Margaret: Yes, that was one delightful surprise in working with a small press. They sent me two possible covers for my opinion, and they used the one I preferred.
Lynda: Have you done any events or book signings? If so, what was that like?
Margaret: I did a reading and signing at our local Barnes and Noble. I had good attendance because many people from the office where I work attended. They all seemed to think it was a lot of fun to hear me read a scary incident set in a location so familiar to all of us. One lady remarked that the scene took place only a few blocks from her house.
Lynda: If you could go back and do something differently, what would that be?
Margaret: I wouldn't cut the final chapter so drastically; the review in Locus praised the book otherwise but thought that scene was too abrupt. And in fact, when the novel was re-released by Amber Quill Press, I restored some of that material.
Lynda: What would you do exactly the same way?
Margaret: Sign the contract with Design Image.

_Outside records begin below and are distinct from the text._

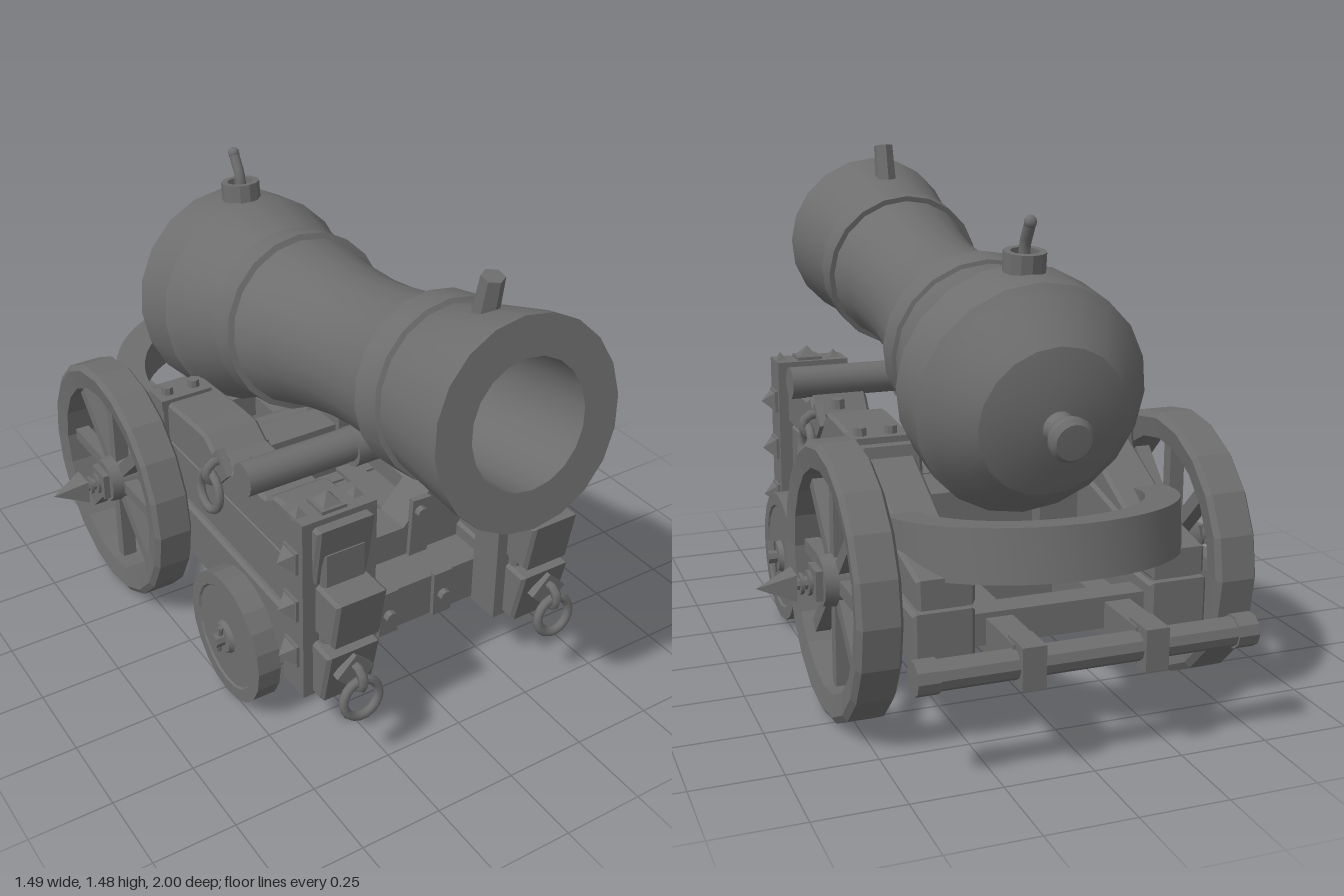
import * as THREE from 'three';
import { toCreasedNormals } from 'three/addons/utils/BufferGeometryUtils.js';

const HALF = Math.PI / 2;
const TILT = 0.174;

export function createModel() {
  const model = new THREE.Group();
  const smooth = new THREE.MeshStandardMaterial({ color: 0x6e6e6e });
  const flat = new THREE.MeshStandardMaterial({ color: 0x6e6e6e, flatShading: true });

  function add(name, geo, x = 0, y = 0, z = 0, mat = flat, parent = model) {
    const m = new THREE.Mesh(geo, mat);
    m.name = name;
    m.position.set(x, y, z);
    parent.add(m);
    return m;
  }
  const box = (name, w, h, d, x, y, z, parent) =>
    add(name, new THREE.BoxGeometry(w, h, d), x, y, z, flat, parent);
  // cylinder lying along x; the r1 end points to +x when s = 1
  const rodX = (r1, r0, len, seg = 12, s = 1) =>
    toCreasedNormals(new THREE.CylinderGeometry(r1, r0, len, seg).rotateZ(-s * HALF), 0.7);
  const lathe = (pts, seg) =>
    toCreasedNormals(new THREE.LatheGeometry(pts.map(p => new THREE.Vector2(...p)), seg), 0.4);
  // side profile of (z, y) points, extruded over x0..x1 with a small bevel
  function slab(pts, x0, x1) {
    const b = 0.01;
    const shape = new THREE.Shape(pts.map(p => new THREE.Vector2(...p)));
    return new THREE.ExtrudeGeometry(shape, {
      depth: x1 - x0 - 2 * b, bevelThickness: b, bevelSize: b, bevelOffset: -b, bevelSegments: 1
    }).rotateY(-HALF).translate(x1 - b, 0, 0);
  }
  // four-sided stud pointing along +y
  const stud = (r, h) => new THREE.ConeGeometry(r, h, 4).rotateY(Math.PI / 4);

  // ---- barrel: lathe from rear knob to muzzle and back down the bore
  const barrel = new THREE.Group();
  barrel.name = 'barrel';
  barrel.position.set(0, 1.148, 0.955);
  barrel.rotation.x = HALF - TILT;
  model.add(barrel);
  const profile = [
    [0, -1.822], [0.05, -1.82], [0.063, -1.805], [0.06, -1.785], [0.04, -1.745], [0.046, -1.722],
    [0.135, -1.712], [0.212, -1.688], [0.265, -1.633], [0.308, -1.572], [0.336, -1.54], [0.333, -1.37],
    [0.322, -1.35], [0.264, -1.155], [0.276, -1.15], [0.276, -1.065], [0.258, -1.06], [0.23, -0.92],
    [0.213, -0.76], [0.212, -0.65], [0.222, -0.5], [0.24, -0.4], [0.257, -0.4], [0.257, -0.305],
    [0.243, -0.3], [0.286, -0.02], [0.286, 0], [0.177, 0], [0.172, -1.3], [0, -1.3]
  ];
  add('barrelBody', lathe(profile, 20), 0, 0, 0, smooth, barrel);

  // sight near the muzzle and touch hole with its lever
  const sight = add('frontSight', new THREE.CylinderGeometry(0.032, 0.036, 0.12, 6), 0, 1.422, 0.765);
  sight.rotation.x = 0.2;
  const vent = lathe([[0.06, 0], [0.06, 0.075], [0.04, 0.075], [0.04, 0.055], [0, 0.055]], 12);
  add('touchHole', vent, 0, 1.205, -0.49, smooth).rotation.x = -0.12;
  const leverPath = new THREE.CatmullRomCurve3([
    [0, 1.23, -0.49], [0, 1.3, -0.5], [0, 1.335, -0.52], [0, 1.362, -0.535]
  ].map(p => new THREE.Vector3(...p)));
  add('touchLever', new THREE.TubeGeometry(leverPath, 8, 0.017, 8), 0, 0, 0, smooth);
  add('leverTip', new THREE.SphereGeometry(0.019, 8, 6), 0, 1.36, -0.534, smooth);

  // ---- trunnion bar with a centre collar
  add('trunnionBar', rodX(0.05, 0.05, 0.92, 14), 0, 0.78, 0.31, smooth);
  add('trunnionCollar', rodX(0.06, 0.06, 0.22, 14), 0, 0.77, 0.31, smooth);

  // ---- carriage cheeks: three stacked timbers around a core on each side
  const timbers = {
    upperTimber: [0.24, 0.42, [[0.65, 0.79], [0.41, 0.77], [0.36, 0.735], [0.26, 0.735], [0.21, 0.76],
      [0.17, 0.71], [0.07, 0.71], [0.01, 0.75], [-0.06, 0.75], [-0.34, 0.73], [-0.36, 0.6], [0.62, 0.6]]],
    middleTimber: [0.25, 0.41, [[0.73, 0.595], [0.7, 0.43], [-0.8, 0.42], [-0.8, 0.5], [-0.36, 0.595]]],
    lowerTimber: [0.25, 0.42, [[0.7, 0.4], [0.66, 0.22], [-0.3, 0.24], [-0.8, 0.27], [-0.8, 0.41], [-0.3, 0.425]]],
    cheekCore: [0.26, 0.4, [[0.64, 0.7], [0.64, 0.3], [-0.78, 0.3], [-0.78, 0.48], [-0.34, 0.7]]]
  };
  // ring hanging from a bracket; its plate faces +z before turning
  function hangingRing(name, x, y, z, turn) {
    const g = new THREE.Group();
    g.name = name;
    g.position.set(x, y, z);
    g.rotation.y = turn;
    model.add(g);
    box('ringPlate', 0.085, 0.085, 0.025, 0, 0.07, 0, g).rotation.z = Math.PI / 4;
    add('ringStaple', new THREE.TorusGeometry(0.035, 0.015, 6, 10).rotateY(HALF), 0, 0.06, 0.015, smooth, g);
    add('ring', new THREE.TorusGeometry(0.058, 0.014, 8, 18), 0, 0, 0.04, smooth, g).rotation.x = -0.1;
  }

  for (const s of [1, -1]) {
    for (const [name, [x0, x1, pts]] of Object.entries(timbers))
      add(name, s > 0 ? slab(pts, x0, x1) : slab(pts, -x1, -x0));

    // iron post band with pyramid studs
    box('postBand', 0.235, 0.59, 0.11, s * 0.333, 0.51, 0.56);
    for (const y of [0.35, 0.51, 0.67]) {
      box('studBase', 0.02, 0.07, 0.07, s * 0.45, y, 0.56);
      add('sideStud', stud(0.045, 0.04).rotateZ(-s * HALF), s * 0.478, y, 0.56);
    }
    box('topStudBase', 0.08, 0.02, 0.08, s * 0.34, 0.805, 0.56);
    add('topStud', stud(0.045, 0.035), s * 0.34, 0.83, 0.56);
    add('bottomStud', stud(0.045, 0.035).rotateX(Math.PI), s * 0.34, 0.2, 0.56);
    for (const x of [0.25, 0.43]) add('edgeStud', stud(0.03, 0.03), s * x, 0.815, 0.56);

    // strap over the cheek behind the trunnion
    box('rearStrap', 0.17, 0.03, 0.085, s * 0.355, 0.735, -0.27);
    box('sideStrap', 0.02, 0.5, 0.08, s * 0.425, 0.48, -0.27);
    for (const x of [0.31, 0.4])
      add('strapBolt', new THREE.CylinderGeometry(0.018, 0.02, 0.025, 8), s * x, 0.76, -0.27);
    for (const y of [0.3, 0.45])
      add('sideBolt', rodX(0.017, 0.02, 0.025, 8, s), s * 0.44, y, -0.27);
    add('cheekBolt', new THREE.CylinderGeometry(0.02, 0.022, 0.03, 8), s * 0.34, 0.735, 0.18);

    hangingRing('sideRing', s * 0.42, 0.63, 0.11, s * HALF);
    hangingRing('frontRing', s * 0.34, 0.26, 0.7, 0);

    // spoked rear wheel
    const wheel = new THREE.Group();
    wheel.name = 'rearWheel';
    wheel.position.set(s * 0.508, 0.393, -0.43);
    model.add(wheel);
    const rim = lathe([[0.31, -0.052], [0.37, -0.062], [0.388, -0.05], [0.388, 0.05], [0.37, 0.062],
      [0.31, 0.052], [0.31, -0.052]], 20).rotateZ(HALF);
    add('rim', rim, 0, 0, 0, flat, wheel);
    add('hub', rodX(0.07, 0.085, 0.12, 12, s), 0, 0, 0, smooth, wheel);
    box('hubCap', 0.03, 0.085, 0.085, s * 0.065, 0, 0, wheel);
    for (let i = 0; i < 8; i++) {
      const spoke = new THREE.BoxGeometry(0.045, 0.28, 0.04).translate(0, 0.19, 0).rotateX(i * Math.PI / 4);
      add('spoke', spoke, 0, 0, 0, flat, wheel);
    }
    // axle spike: shaft, discs and a four-sided point
    add('spikeShaft', rodX(0.016, 0.022, 0.09, 8, s), s * 0.1, 0, 0, smooth, wheel);
    for (const [x, r] of [[0.09, 0.035], [0.112, 0.03]])
      add('spikeDisc', rodX(r, r, 0.01, 10), s * x, 0, 0, smooth, wheel);
    add('spikeTip', stud(0.054, 0.105).rotateZ(-s * HALF), s * 0.183, 0, 0, flat, wheel);

    // solid front wheel
    const disc = lathe([[0, -0.03], [0.16, -0.03], [0.165, -0.036], [0.204, -0.036], [0.204, 0.036],
      [0.165, 0.036], [0.16, 0.03], [0, 0.03]], 20).rotateZ(HALF);
    add('frontWheel', disc, s * 0.482, 0.225, 0.277);
    add('frontHub', rodX(0.045, 0.055, 0.02, 12, s), s * 0.517, 0.225, 0.277, smooth);
    add('frontAxleEnd', rodX(0.022, 0.022, 0.06, 8), s * 0.525, 0.225, 0.277, smooth);
    add('linchPin', new THREE.CylinderGeometry(0.008, 0.008, 0.1, 6), s * 0.535, 0.225, 0.277).rotation.x = 0.2;

    // bolted straps on the stepped front transoms
    box('lowerStrap', 0.065, 0.15, 0.02, s * 0.097, 0.295, 0.505);
    box('upperStrap', 0.065, 0.2, 0.02, s * 0.1, 0.455, 0.375).rotation.z = -s * 0.05;
    for (const [y, z] of [[0.29, 0.52], [0.515, 0.39]])
      add('transomBolt', new THREE.CylinderGeometry(0.018, 0.02, 0.03, 8).rotateX(HALF), s * 0.097, y, z);

    // long floor beam and bracket for the rear bar
    box('floorBeam', 0.075, 0.1, 1.3, s * 0.17, 0.31, -0.3);
    box('barBracket', 0.065, 0.115, 0.1, s * 0.17, 0.312, -0.95);
    box('cradleBlock', 0.12, 0.14, 0.2, s * 0.19, 0.5, -0.22);
  }

  // ---- cross members between the cheeks
  const panel = new THREE.Shape([
    [-0.26, 0.24], [0.26, 0.24], [0.26, 0.64], [0.17, 0.6], [0.05, 0.46], [-0.05, 0.46], [-0.17, 0.6], [-0.26, 0.64]
  ].map(p => new THREE.Vector2(...p)));
  add('notchedTransom', new THREE.ExtrudeGeometry(panel, { depth: 0.12, bevelEnabled: false }), 0, 0, 0.25);
  box('frontTransom', 0.52, 0.14, 0.15, 0, 0.29, 0.425);
  box('frontAxleBeam', 0.88, 0.07, 0.1, 0, 0.225, 0.277);
  for (const z of [0.16, -0.005, -0.17, -0.335]) box('floorPlank', 0.52, 0.08, 0.155, 0, 0.305, z);
  box('middleTransom', 0.52, 0.2, 0.12, 0, 0.43, -0.2);
  box('rearTransom', 0.52, 0.09, 0.08, 0, 0.33, -0.72);
  add('rearAxle', rodX(0.045, 0.045, 1.0, 12), 0, 0.393, -0.43, smooth);

  // ---- curved rear guard around the breech, rising toward the back
  const guard = new THREE.Shape();
  guard.moveTo(0.415, -0.04);
  guard.absarc(0, 0, 0.415, 0, Math.PI, false);
  guard.lineTo(-0.415, -0.04);
  guard.lineTo(-0.32, -0.04);
  guard.absarc(0, 0, 0.32, Math.PI, 0, true);
  guard.lineTo(0.32, -0.04);
  const guardGeo = new THREE.ExtrudeGeometry(guard, { depth: 0.145, bevelEnabled: false, curveSegments: 14 });
  add('rearGuard', toCreasedNormals(guardGeo.rotateX(-HALF), 0.4), 0, 0.455, -0.56, smooth).rotation.x = 0.14;

  // ---- rear handle bar
  add('rearBar', rodX(0.04, 0.04, 0.94, 10), 0, 0.31, -0.95);
  for (const s of [1, -1]) add('barEnd', rodX(0.046, 0.046, 0.06, 10), s * 0.442, 0.31, -0.95);

  return model;
}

They were a wonderful publishing company.
Lynda: What's your next manuscript about?
Margaret: I'm working on a quasi-Lovecraftian "secret baby" romance. The baby was sired by a an entity from another dimension, possessing the hero in an arcane ceremony. Now, having been separated ever since that night, the hero and heroine are getting back together when the child is about four years old.
Lynda: What's the one book you absolutely must write?
Margaret: Someday I think I'll have to do a sequel to Shadow of the Beast. Jenny's life with her very tolerant lover/husband can't possibly go as smoothly as the book's final scene implies.
Lynda: What advice are you willing to give to all the pre-published writers out there?
Margaret: Read widely, both inside and outside your genre. Find a solid critique partner. Never give up.